We know also that He was with the Father before creation; that He existed from eternity: “In the beginning was the Word.... And without Him nothing was made.” “Before Abraham was, I am. This is echoed by the Fathers of the Church in the words of the Nicene Creed: “I believe in ... one Lord Jesus Christ ... born of the Father before all ages ... “Begotten, not made, by whom all things were made.” And later, in the Athanasian Creed: “The Son is God ... uncreated ... infinite ... eternal.... this is the Catholic Faith, that we worship one God in Trinity, and Trinity in unity.” Jesus Christ is equal to the Father and the Holy Ghost, “The Father and I are one.... He who sees Me sees the Father.”

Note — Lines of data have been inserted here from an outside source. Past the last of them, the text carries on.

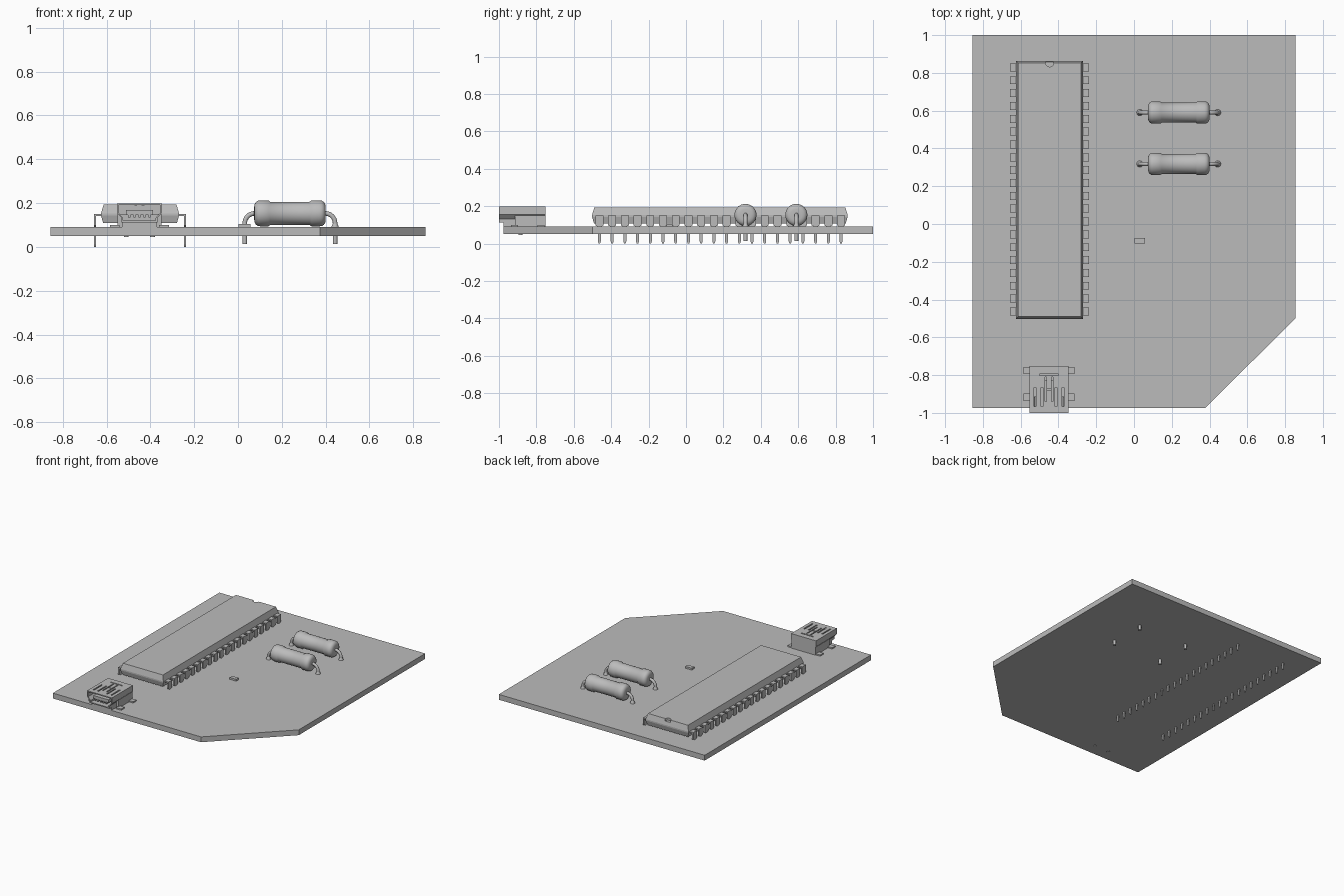
import bpy, bmesh, math
from mathutils import Vector, Matrix

if "Cube" in bpy.data.objects:
    bpy.data.objects.remove(bpy.data.objects["Cube"])

GREY = 0.5
mat = bpy.data.materials.new("plain_grey")
mat.use_nodes = True
mat.diffuse_color = (GREY, GREY, GREY, 1)
mat.node_tree.nodes["Principled BSDF"].inputs["Base Color"].default_value = (GREY, GREY, GREY, 1)


def finish(name, bm, smooth=False):
    bmesh.ops.recalc_face_normals(bm, faces=bm.faces[:])
    me = bpy.data.meshes.new(name)
    bm.to_mesh(me)
    bm.free()
    me.materials.append(mat)
    ob = bpy.data.objects.new(name, me)
    bpy.context.collection.objects.link(ob)
    if smooth:
        bpy.ops.object.select_all(action='DESELECT')
        ob.select_set(True)
        bpy.context.view_layer.objects.active = ob
        bpy.ops.object.shade_smooth_by_angle(angle=math.radians(40))
    return ob


def prism(bm, pts, axis, a, b):
    """Extrude a 2D outline along an axis from a to b."""
    def place(p, t):
        return {"x": (t, *p), "y": (p[0], t, p[1]), "z": (*p, t)}[axis]
    lo = [bm.verts.new(place(p, a)) for p in pts]
    hi = [bm.verts.new(place(p, b)) for p in pts]
    bm.faces.new(lo)
    bm.faces.new(hi)
    for i in range(len(pts)):
        j = (i + 1) % len(pts)
        bm.faces.new((lo[i], lo[j], hi[j], hi[i]))


def box(bm, x0, x1, y0, y1, z0, z1):
    prism(bm, [(x0, y0), (x1, y0), (x1, y1), (x0, y1)], "z", z0, z1)


def loft(bm, rings):
    """Join closed rings of points, capping both ends."""
    vs = [[bm.verts.new(p) for p in r] for r in rings]
    for r, s in zip(vs, vs[1:]):
        for i in range(len(r)):
            j = (i + 1) % len(r)
            bm.faces.new((r[i], r[j], s[j], s[i]))
    bm.faces.new(vs[0])
    bm.faces.new(vs[-1])


def circle(c, u, v, r, n=24):
    c, u, v = Vector(c), Vector(u), Vector(v)
    return [c + r * (math.cos(t) * u + math.sin(t) * v)
            for t in (2 * math.pi * i / n for i in range(n))]


def cut(ob, cutter):
    cutter.hide_render = True
    cutter.hide_viewport = True
    cutter.display_type = 'WIRE'
    m = ob.modifiers.new("cut", 'BOOLEAN')
    m.operation = 'DIFFERENCE'
    m.solver = 'EXACT'
    m.object = cutter


TOP = 0.09  # upper face of the board

# Circuit board with one cut corner
bm = bmesh.new()
prism(bm, [(-0.855, -0.975), (0.375, -0.975), (0.855, -0.5), (0.855, 1), (-0.855, 1)], "z", 0.05, TOP)
finish("circuit_board", bm)

# Long chip body, widest at mid height
CX, CY, HX, HY = -0.447, 0.181, 0.178, 0.683
bm = bmesh.new()
rings = []
for z, d in ((0.108, 0.01), (0.143, 0), (0.153, 0), (0.194, 0.012)):
    rings.append([(CX + sx * (HX - d), CY + sy * (HY - d), z)
                  for sx, sy in ((-1, -1), (1, -1), (1, 1), (-1, 1))])
loft(bm, rings)
chip = finish("chip_body", bm)

# Half-round orientation notch in the chip end
bm = bmesh.new()
loft(bm, [circle((CX, CY + HY - 0.01, z), (1, 0, 0), (0, 1, 0), 0.022) for z in (0.178, 0.25)])
cut(chip, finish("notch_cutter", bm))

# Two rows of chip pins: shoulder plus a tapered leg through the board
bm = bmesh.new()
outline = [(0.021, 0.15), (0.021, 0.097), (0.008, TOP), (0.008, 0.012), (0.004, 0)]
outline += [(-y, z) for y, z in reversed(outline)]
for i in range(20):
    y = -0.463 + i * 0.068
    for s in (-1, 1):
        leg = [(y + p, z) for p, z in outline]
        prism(bm, leg, "x", CX + s * 0.2, CX + s * 0.209)
        xs = sorted((CX + s * 0.17, CX + s * 0.2))
        box(bm, *xs, y - 0.021, y + 0.021, 0.141, 0.15)
finish("chip_pins", bm)

# Two resistors: turned bodies with bent wire leads
RX, RZ, RR = 0.237, 0.153, 0.059
half = [(0.163, 0.03), (0.161, 0.042), (0.155, 0.052), (0.145, 0.058), (0.135, RR),
        (0.098, RR), (0.09, 0.053)]
profile = [(-x, r) for x, r in half] + half[::-1]
bend = 0.045
for k, y in enumerate((0.59, 0.318)):
    bm = bmesh.new()
    loft(bm, [circle((RX + x, y, RZ), (0, 1, 0), (0, 0, 1), r, 32) for x, r in profile])
    finish(f"resistor_body_{k + 1}", bm, True)
    bm = bmesh.new()
    for s in (-1, 1):
        rings = [circle((RX + s * 0.15, y, RZ), (0, 1, 0), (0, 0, 1), 0.0105, 16)]
        for j in range(9):
            a = math.pi / 2 * j / 8
            c = (RX + s * (0.206 - bend + bend * math.sin(a)), y, RZ - bend + bend * math.cos(a))
            rings.append(circle(c, (0, 1, 0), (s * math.sin(a), 0, math.cos(a)), 0.0105, 16))
        rings.append(circle((RX + s * 0.206, y, 0.013), (0, 1, 0), (s, 0, 0), 0.0105, 16))
        loft(bm, rings)
    finish(f"resistor_leads_{k + 1}", bm, True)
    # Small solder fillets where the leads meet the board
    bm = bmesh.new()
    for s in (-1, 1):
        loft(bm, [circle((RX + s * 0.206, y, z), (1, 0, 0), (0, 1, 0), r, 16)
                  for z, r in ((TOP, 0.017), (0.107, 0.0105))])
    finish(f"solder_fillets_{k + 1}", bm, True)

# Tiny surface mounted part
bm = bmesh.new()
box(bm, 0.003, 0.057, -0.103, -0.073, TOP, 0.104)
finish("surface_part", bm)

# Socket shell: wide above, narrow below, hollow at the front
UX = -0.45


def shell_outline(d):
    right = [(0.082 - d, 0.112 + d), (0.082 - d, 0.132), (0.103 - d, 0.155), (0.103 - d, 0.199 - d)]
    return [(UX + x, z) for x, z in right] + [(UX - x, z) for x, z in reversed(right)]


bm = bmesh.new()
prism(bm, shell_outline(0), "y", -1.0, -0.752)
shell = finish("socket_shell", bm)
bm = bmesh.new()
prism(bm, shell_outline(0.008), "y", -1.05, -0.83)
cut(shell, finish("socket_cavity_cutter", bm))

# Spring slots in the shell roof and side grooves
bm = bmesh.new()
R0, R1 = 0.188, 0.25
for s in (-1, 1):
    for off in (0.038, 0.074):
        x = UX + s * off
        box(bm, x - 0.005, x + 0.005, -0.966, -0.865, R0, R1)
    x = UX + s * 0.017
    box(bm, x - 0.004, x + 0.004, -0.94, -0.81, R0, R1)
    x = UX + s * 0.105
    box(bm, x - 0.008, x + 0.008, -0.84, -0.74, 0.14, 0.15)
box(bm, UX - 0.05, UX + 0.05, -0.802, -0.793, R0, R1)
box(bm, UX - 0.011, UX + 0.011, -0.88, -0.872, R0, R1)
cut(shell, finish("socket_slot_cutter", bm))

# Socket base, feet and locating pegs
bm = bmesh.new()
box(bm, UX - 0.1, UX + 0.1, -0.915, -0.752, TOP, 0.15)
box(bm, UX - 0.08, UX + 0.08, -0.975, -0.9, TOP, 0.115)
finish("socket_base", bm)
bm = bmesh.new()
for s in (-1, 1):
    for y in (-0.775, -0.917):
        xs = sorted((UX + s * 0.09, UX + s * 0.135))
        box(bm, *xs, y - 0.019, y + 0.019, TOP, 0.1)
finish("socket_feet", bm)
bm = bmesh.new()
for s in (-1, 1):
    loft(bm, [circle((UX + s * 0.06, -0.885, z), (1, 0, 0), (0, 1, 0), 0.011, 16) for z in (0.045, 0.1)])
finish("socket_pegs", bm, True)

# Contact tongue and its five contacts
bm = bmesh.new()
box(bm, UX - 0.062, UX + 0.062, -0.985, -0.82, 0.145, 0.168)
finish("socket_tongue", bm)
bm = bmesh.new()
for i in range(-2, 3):
    x = UX + i * 0.023
    box(bm, x - 0.005, x + 0.005, -0.988, -0.82, 0.134, 0.147)
finish("socket_contacts", bm)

We know that Jesus is both God and man, having two natures: “You shall conceive in your womb, and He shall be called the Son of the Most High ... the power of the Most High shall overshadow you, and the Holy to be born of you shall be called the Son of God.” As the Creed says, He was “born of the Father before all ages ... Born of the Virgin Mary, and was made man.”
EXORDIUM: Faith in the Divinity of Christ is the basis of our being able to call ourselves Christians, and the basis of our salvation. Such belief is not always popular in the modern world, yet we are about to be asked to demonstrate our Faith. If we are Christians, we will celebrate Christmass—not as the world does, with little or no acknowledgement that we are celebrating the birth of God made man—but, rather, in the acknowledgement of the Divinity of Christ, and of His Sacred Humanity.
So, let us be mindful of His promise (or His warning, as the case may be): “Everyone that shall confess Me before men, I will also confess him before My Father who is in heaven. But he that shall deny me before men, I will also deny him before my Father who is in heaven.”
 Gospel: John i:
19-28.  Luke i: 36.  Like i: 5.  1 Kings i
& ii; Luke i: 37.  Luke i: 20,
59-64.  Like i: 41,
15.  Luke i: 67-79.  Matthew iii;
Mark i; Luke
iii: 1-22; John i.  Matthew xiv;
Mark vi: 14-29.  Luke iii: 23.  Isaias vii
and ix; Jeremias xxiii.  Matthew xxvi: 62-66; John x: 22-39  John i; 
Luke i: 35.  Matthew x:
 Gospel: John i: 19-28.
 Luke i: 36.
 Like i: 5.
 1 Kings i & ii; Luke i: 37.
 Luke i: 20, 59-64.
 Like i: 41, 15.
 Luke i: 67-79.
 Matthew iii; Mark i; Luke iii: 1-22; John i.
 Matthew xiv; Mark vi: 14-29.
 Luke iii: 23.
 Isaias vii and ix; Jeremias xxiii.
 Matthew xxvi: 62-66; John x: 22-39
 John i;
 Luke i: 35.
 Matthew x: 32-33.